═══ Material shown
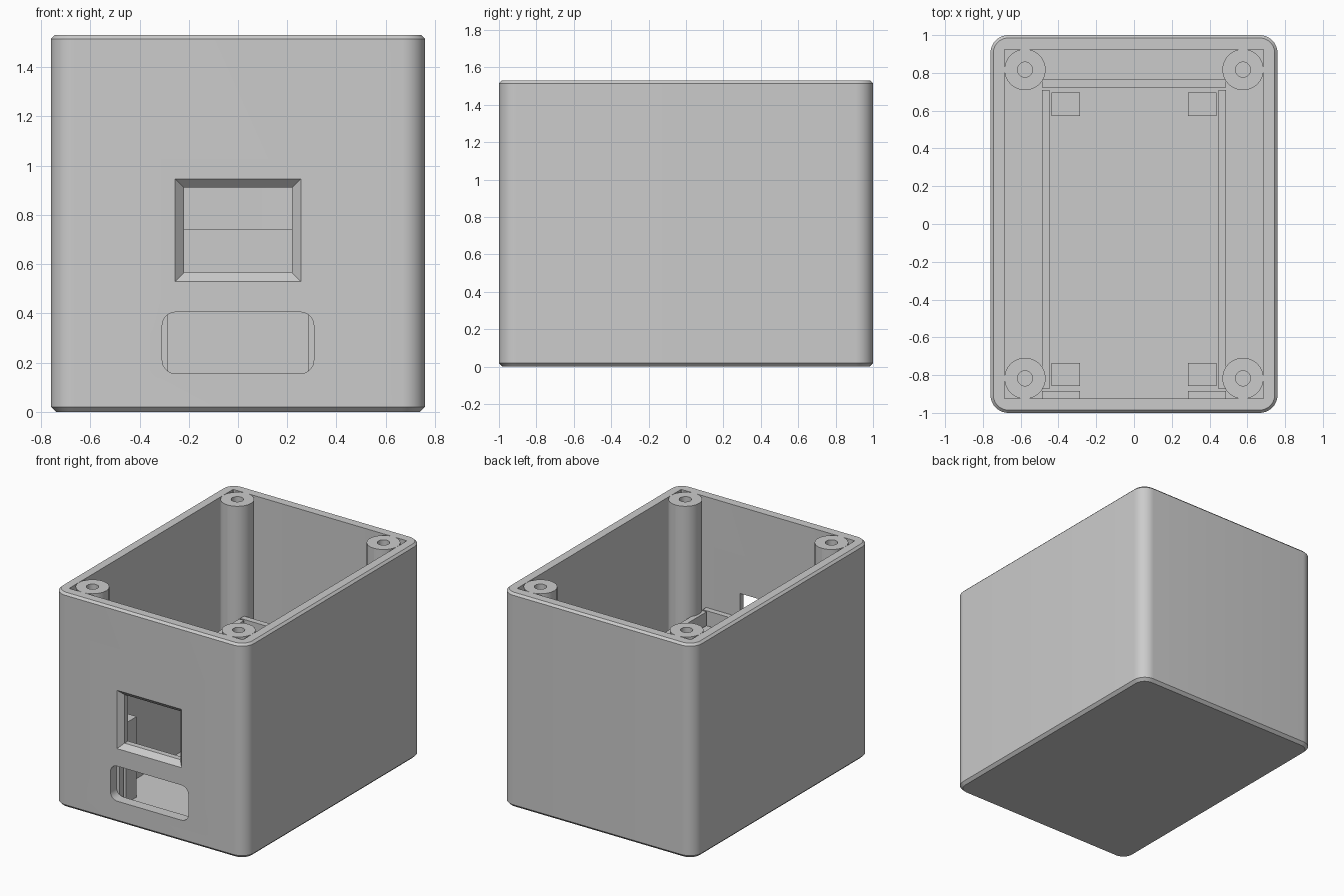
import bpy, bmesh, math

if "Cube" in bpy.data.objects:
    bpy.data.objects.remove(bpy.data.objects["Cube"])

TOP, FLOOR = 1.53, 0.075

grey = bpy.data.materials.new("plain_grey")
grey.diffuse_color = (0.6, 0.6, 0.6, 1)
grey.use_nodes = True
grey.node_tree.nodes["Principled BSDF"].inputs["Base Color"].default_value = grey.diffuse_color


def outline(hx, hy, r, segs):
    """Rounded rectangle points, one per corner when segs is 0."""
    pts = []
    for i, (sx, sy) in enumerate([(1, 1), (-1, 1), (-1, -1), (1, -1)]):
        for k in range(segs + 1):
            a = (i + (k / segs if segs else 0.5)) * math.pi / 2
            pts.append((sx * (hx - r) + r * math.cos(a),
                        sy * (hy - r) + r * math.sin(a)))
    return pts


def loft(name, rings, segs, loc=(0, 0, 0), rot=(0, 0, 0)):
    """Skin a stack of (half_x, half_y, radius, z) rings and cap both ends."""
    bm = bmesh.new()
    loops = [[bm.verts.new((x, y, z)) for x, y in outline(hx, hy, r, segs)]
             for hx, hy, r, z in rings]
    n = len(loops[0])
    for a, b in zip(loops, loops[1:]):
        for i in range(n):
            j = (i + 1) % n
            bm.faces.new((a[i], a[j], b[j], b[i]))
    bm.faces.new(loops[0][::-1])
    bm.faces.new(loops[-1])
    bmesh.ops.recalc_face_normals(bm, faces=bm.faces[:])
    me = bpy.data.meshes.new(name)
    bm.to_mesh(me)
    bm.free()
    me.materials.append(grey)
    ob = bpy.data.objects.new(name, me)
    ob.location, ob.rotation_euler = loc, rot
    bpy.context.collection.objects.link(ob)
    return ob


def block(name, x0, x1, y0, y1, z1):
    """Upright block that rises from inside the floor."""
    hx, hy = (x1 - x0) / 2, (y1 - y0) / 2
    z0 = FLOOR - 0.01
    return loft(name, [(hx, hy, 0, z0), (hx, hy, 0, z1)], 0,
                ((x0 + x1) / 2, (y0 + y1) / 2, 0))


def activate(ob):
    bpy.ops.object.select_all(action='DESELECT')
    ob.select_set(True)
    bpy.context.view_layer.objects.active = ob


# Open case with chamfered rim and base
case = loft("case", [
    (0.74, 0.98, 0.075, 0), (0.76, 1.0, 0.095, 0.02),
    (0.76, 1.0, 0.095, TOP - 0.015), (0.745, 0.985, 0.08, TOP),
    (0.686, 0.925, 0.004, TOP), (0.686, 0.925, 0.004, FLOOR)], 10)

# Front openings: bevelled display window and rounded port slot
turn = (math.pi / 2, 0, 0)
window = loft("window_cutter", [
    (0.22, 0.173, 0, 0.88), (0.22, 0.173, 0, 0.965),
    (0.255, 0.208, 0, 1.0), (0.295, 0.248, 0, 1.04)], 0, (0, 0, 0.738), turn)
slot = loft("slot_cutter", [
    (0.308, 0.125, 0.055, 0.88), (0.308, 0.125, 0.055, 1.04)], 8,
    (0, 0, 0.28), turn)
for cutter in (window, slot):
    activate(case)
    mod = case.modifiers.new("cut", 'BOOLEAN')
    mod.operation, mod.solver, mod.object = 'DIFFERENCE', 'EXACT', cutter
    bpy.ops.object.modifier_apply(modifier=mod.name)
    bpy.data.objects.remove(cutter)

smooth = [case]
for sx, side in ((-1, "left"), (1, "right")):
    # Screw pillars with blind holes, flush with the rim
    for sy, end in ((-1, "front"), (1, "back")):
        r, h = 0.109, 0.04
        smooth.append(loft(f"{end}_{side}_screw_pillar", [
            (r, r, r, FLOOR - 0.01), (r, r, r, TOP),
            (h, h, h, TOP), (h, h, h, TOP - 0.4)], 8,
            (sx * 0.577, sy * 0.817, 0)))

    # Board supports, side rails and front stops
    def pair(name, xa, xb, y0, y1, z1):
        lo, hi = sorted((sx * xa, sx * xb))
        block(f"{side}_{name}", lo, hi, y0, y1, z1)

    pair("front_support", 0.285, 0.438, -0.857, -0.735, 0.65)
    pair("back_support", 0.285, 0.438, 0.573, 0.695, 0.65)
    pair("side_rail", 0.448, 0.488, -0.873, 0.71, 0.74)
    pair("front_stop", 0.285, 0.488, -0.93, -0.885, 0.74)

# Back rail of the board frame
block("back_rail", -0.488, 0.488, 0.722, 0.765, 0.74)

for ob in smooth:
    activate(ob)
    bpy.ops.object.shade_smooth_by_angle(angle=math.radians(30))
══════
▸ Task brief
Count how many lines in the material above hold the word "loft", then write the number and nothing more.

▸ Your response
6